The Wolesi Jirga now plans to start discussing the new draft Electoral Law in the next plenary session on Monday. There is, however, ample scope for distraction, both because of the Parliament’s current preoccupation with its own dysfunctionality and bad reputation, and because of the many potentially controversial discussions that are to be had around the ratification of the law (as the Wolesi Jirga proved during the previous electoral cycle, when it failed to ratify the Electoral Law and replace the presidential decree in time, after months of controversy and walk-outs).

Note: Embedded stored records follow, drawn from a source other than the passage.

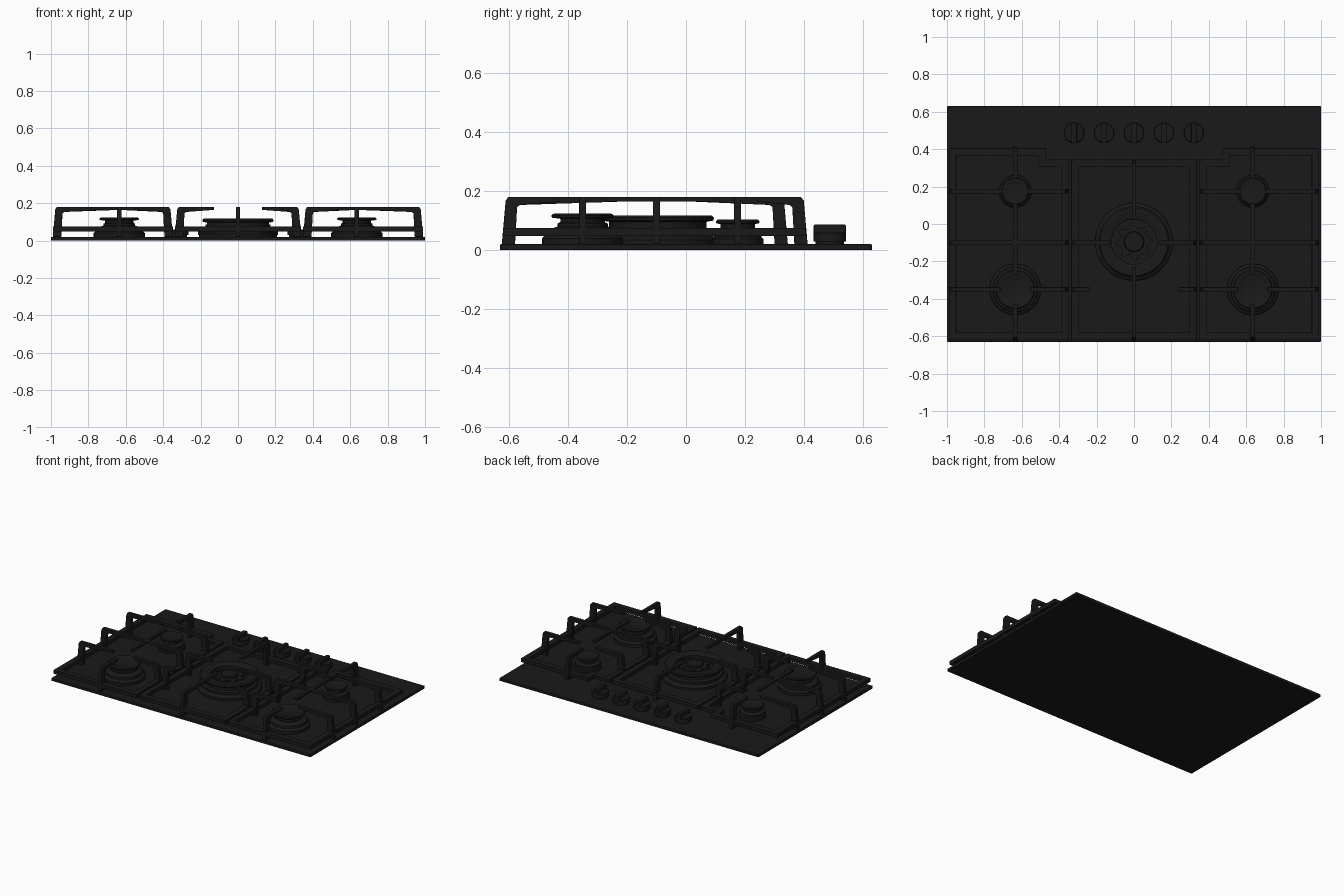
import bpy, bmesh, math
from mathutils import Vector

if "Cube" in bpy.data.objects:
    bpy.data.objects.remove(bpy.data.objects["Cube"])

black = bpy.data.materials.new("black_enamel")
black.diffuse_color = (0.01, 0.01, 0.01, 1)
black.use_nodes = True
black.node_tree.nodes["Principled BSDF"].inputs["Base Color"].default_value = black.diffuse_color


def finish(name, bm, bevel=0.0, smooth=False):
    bmesh.ops.recalc_face_normals(bm, faces=bm.faces)
    me = bpy.data.meshes.new(name)
    bm.to_mesh(me)
    bm.free()
    me.materials.append(black)
    ob = bpy.data.objects.new(name, me)
    bpy.context.collection.objects.link(ob)
    if bevel:
        m = ob.modifiers.new("bevel", 'BEVEL')
        m.width, m.segments, m.limit_method = bevel, 2, 'ANGLE'
    if smooth:
        bpy.ops.object.select_all(action='DESELECT')
        ob.select_set(True)
        bpy.context.view_layer.objects.active = ob
        bpy.ops.object.shade_smooth_by_angle(angle=math.radians(35))
    return ob


def add_prism(bm, pts, offset):
    face = bm.faces.new([bm.verts.new(p) for p in pts])
    ext = bmesh.ops.extrude_face_region(bm, geom=[face], use_keep_orig=True)
    verts = [v for v in ext['geom'] if isinstance(v, bmesh.types.BMVert)]
    bmesh.ops.translate(bm, vec=offset, verts=verts)


def add_box(bm, x0, x1, y0, y1, z0, z1):
    add_prism(bm, [(x0, y0, z0), (x1, y0, z0), (x1, y1, z0), (x0, y1, z0)], (0, 0, z1 - z0))


def add_finger(bm, x, y, dx, dy, length, w=0.024):
    # sloped leg rising from the hob, then a tapering arm to the tip
    prof = [(0, 0.02), (0.013, 0.167), (0.022, 0.18), (length, 0.18),
            (length, 0.164), (0.062, 0.153), (0.052, 0.146), (0.045, 0.02)]
    side = Vector((-dy, dx, 0)) * w
    pts = [Vector((x + dx * s, y + dy * s, z)) - side / 2 for s, z in prof]
    add_prism(bm, pts, side)


def add_ring_frame(bm, outer, inner, z0=0.048, z1=0.075):
    loops = [[bm.verts.new((x, y, z)) for x, y in pts]
             for pts, z in ((outer, z0), (outer, z1), (inner, z1), (inner, z0))]
    n = len(outer)
    for a in range(4):
        p, q = loops[a], loops[(a + 1) % 4]
        for i in range(n):
            j = (i + 1) % n
            bm.faces.new((p[i], p[j], q[j], q[i]))


def lathe(name, x, y, prof, seg=64):
    bm = bmesh.new()
    rings = []
    for r, z in prof:
        rings.append([bm.verts.new((x + r * math.cos(2 * math.pi * i / seg),
                                    y + r * math.sin(2 * math.pi * i / seg), z)) for i in range(seg)])
    for p, q in zip(rings, rings[1:]):
        for i in range(seg):
            j = (i + 1) % seg
            bm.faces.new((p[i], p[j], q[j], q[i]))
    bm.faces.new(rings[0])
    bm.faces.new(rings[-1])
    return finish(name, bm, smooth=True)


# hob plate
bm = bmesh.new()
add_box(bm, -1, 1, -0.63, 0.63, 0, 0.02)
finish("hob_plate", bm, bevel=0.003)

# side pan supports, notched at the inner back corner
for s, side in ((-1, "left"), (1, "right")):
    outer = [(0.99, -0.62), (0.99, 0.405), (0.47, 0.405), (0.47, 0.345), (0.348, 0.345), (0.348, -0.62)]
    inner = [(0.95, -0.58), (0.95, 0.365), (0.51, 0.365), (0.51, 0.305), (0.388, 0.305), (0.388, -0.58)]
    bm = bmesh.new()
    add_ring_frame(bm, [(s * x, y) for x, y in outer], [(s * x, y) for x, y in inner])
    for y, gap in ((0.175, 0.065), (-0.1, 0), (-0.35, 0.08)):
        add_finger(bm, s * 0.99, y, -s, 0, 0.355 - gap)
        add_finger(bm, s * 0.348, y, s, 0, 0.287 - gap)
    add_finger(bm, s * 0.635, 0.412, 0, -1, 0.172)
    add_finger(bm, s * 0.635, -0.624, 0, 1, 0.194)
    add_box(bm, s * 0.635 - 0.012, s * 0.635 + 0.012, -0.27, 0.11, 0.164, 0.18)
    finish(side + "_pan_support", bm, bevel=0.002)

# centre pan support
bm = bmesh.new()
add_ring_frame(bm, [(-0.336, -0.62), (0.336, -0.62), (0.336, 0.345), (-0.336, 0.345)],
               [(-0.296, -0.58), (0.296, -0.58), (0.296, 0.305), (-0.296, 0.305)])
for s in (-1, 1):
    add_finger(bm, s * 0.338, -0.1, -s, 0, 0.21)
    add_finger(bm, s * 0.338, -0.35, -s, 0, 0.10)
add_finger(bm, 0, 0.345, 0, -1, 0.315)
add_finger(bm, 0, -0.624, 0, 1, 0.394)
finish("centre_pan_support", bm, bevel=0.002)

# side burners: base, flared body and flat cap
for s, side in ((-1, "left"), (1, "right")):
    lathe(side + "_front_burner", s * 0.635, -0.35,
          [(0.137, 0.02), (0.137, 0.04), (0.128, 0.05), (0.12, 0.052), (0.118, 0.068), (0.085, 0.08),
           (0.085, 0.09), (0.075, 0.095), (0.075, 0.106), (0.104, 0.11), (0.106, 0.117),
           (0.1, 0.123), (0.085, 0.124), (0.08, 0.121)])
    lathe(side + "_back_burner", s * 0.635, 0.175,
          [(0.087, 0.02), (0.087, 0.038), (0.08, 0.045), (0.08, 0.058), (0.058, 0.068), (0.058, 0.088),
           (0.072, 0.091), (0.074, 0.097), (0.069, 0.103), (0.055, 0.104), (0.05, 0.102)])

# large centre burner with a ring cap and recessed middle
lathe("centre_burner", 0, -0.095,
      [(0.207, 0.02), (0.207, 0.035), (0.195, 0.045), (0.182, 0.048), (0.182, 0.065), (0.165, 0.072),
       (0.165, 0.096), (0.188, 0.1), (0.19, 0.11), (0.182, 0.118), (0.13, 0.118), (0.12, 0.112),
       (0.12, 0.085)], 80)
bm = bmesh.new()
star = []
for i in range(32):
    a = 2 * math.pi * i / 32
    r = 0.1 if i % 4 < 2 else 0.075
    star.append((r * math.cos(a), -0.095 + r * math.sin(a), 0.084))
add_prism(bm, star, (0, 0, 0.018))
finish("centre_burner_star", bm)
lathe("centre_burner_cap", 0, -0.095, [(0.055, 0.1), (0.055, 0.112), (0.05, 0.116)], 40)

# control knobs: collar, round body and grip bar
for i in range(5):
    x = -0.32 + 0.16 * i
    lathe(f"knob_{i + 1}", x, 0.487,
          [(0.048, 0.02), (0.048, 0.03), (0.055, 0.03), (0.055, 0.055), (0.051, 0.06)], 40)
    bm = bmesh.new()
    add_box(bm, x - 0.014, x + 0.014, 0.432, 0.542, 0.032, 0.086)
    finish(f"knob_grip_{i + 1}", bm, bevel=0.004)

It is as yet unclear what the real aim of Tuesday’s meeting was: whether the President indeed planned to push through the selection of a new IEC head (6); whether he simply wanted to test the waters with a range of political actors to see how much room for manoeuvring he has; whether he wanted to signal that he is still making an effort towards consensus-building; or whether – as those critical of him allege – he is simply seeking to either complicate or control the process. There are suspicions that the palace may have stacked the cards against a swift appointment of a new IEC head by adding in the condition of the ratification of the Electoral Law, as well as the Law on the IEC Structure. The discussions in Parliament and the level of unnecessary distractions and upheaval are likely to be a fairly accurate indicator of the government’s – as well as the opposition’s – intent to play a constructive role in laying the – fairly late – groundwork for next year’s election, or not. An election which, as the CCPPCA correctly noted, is less than a year away.

(1) The list of invitees can be found on the website of the presidential office (Dari andPashtu only):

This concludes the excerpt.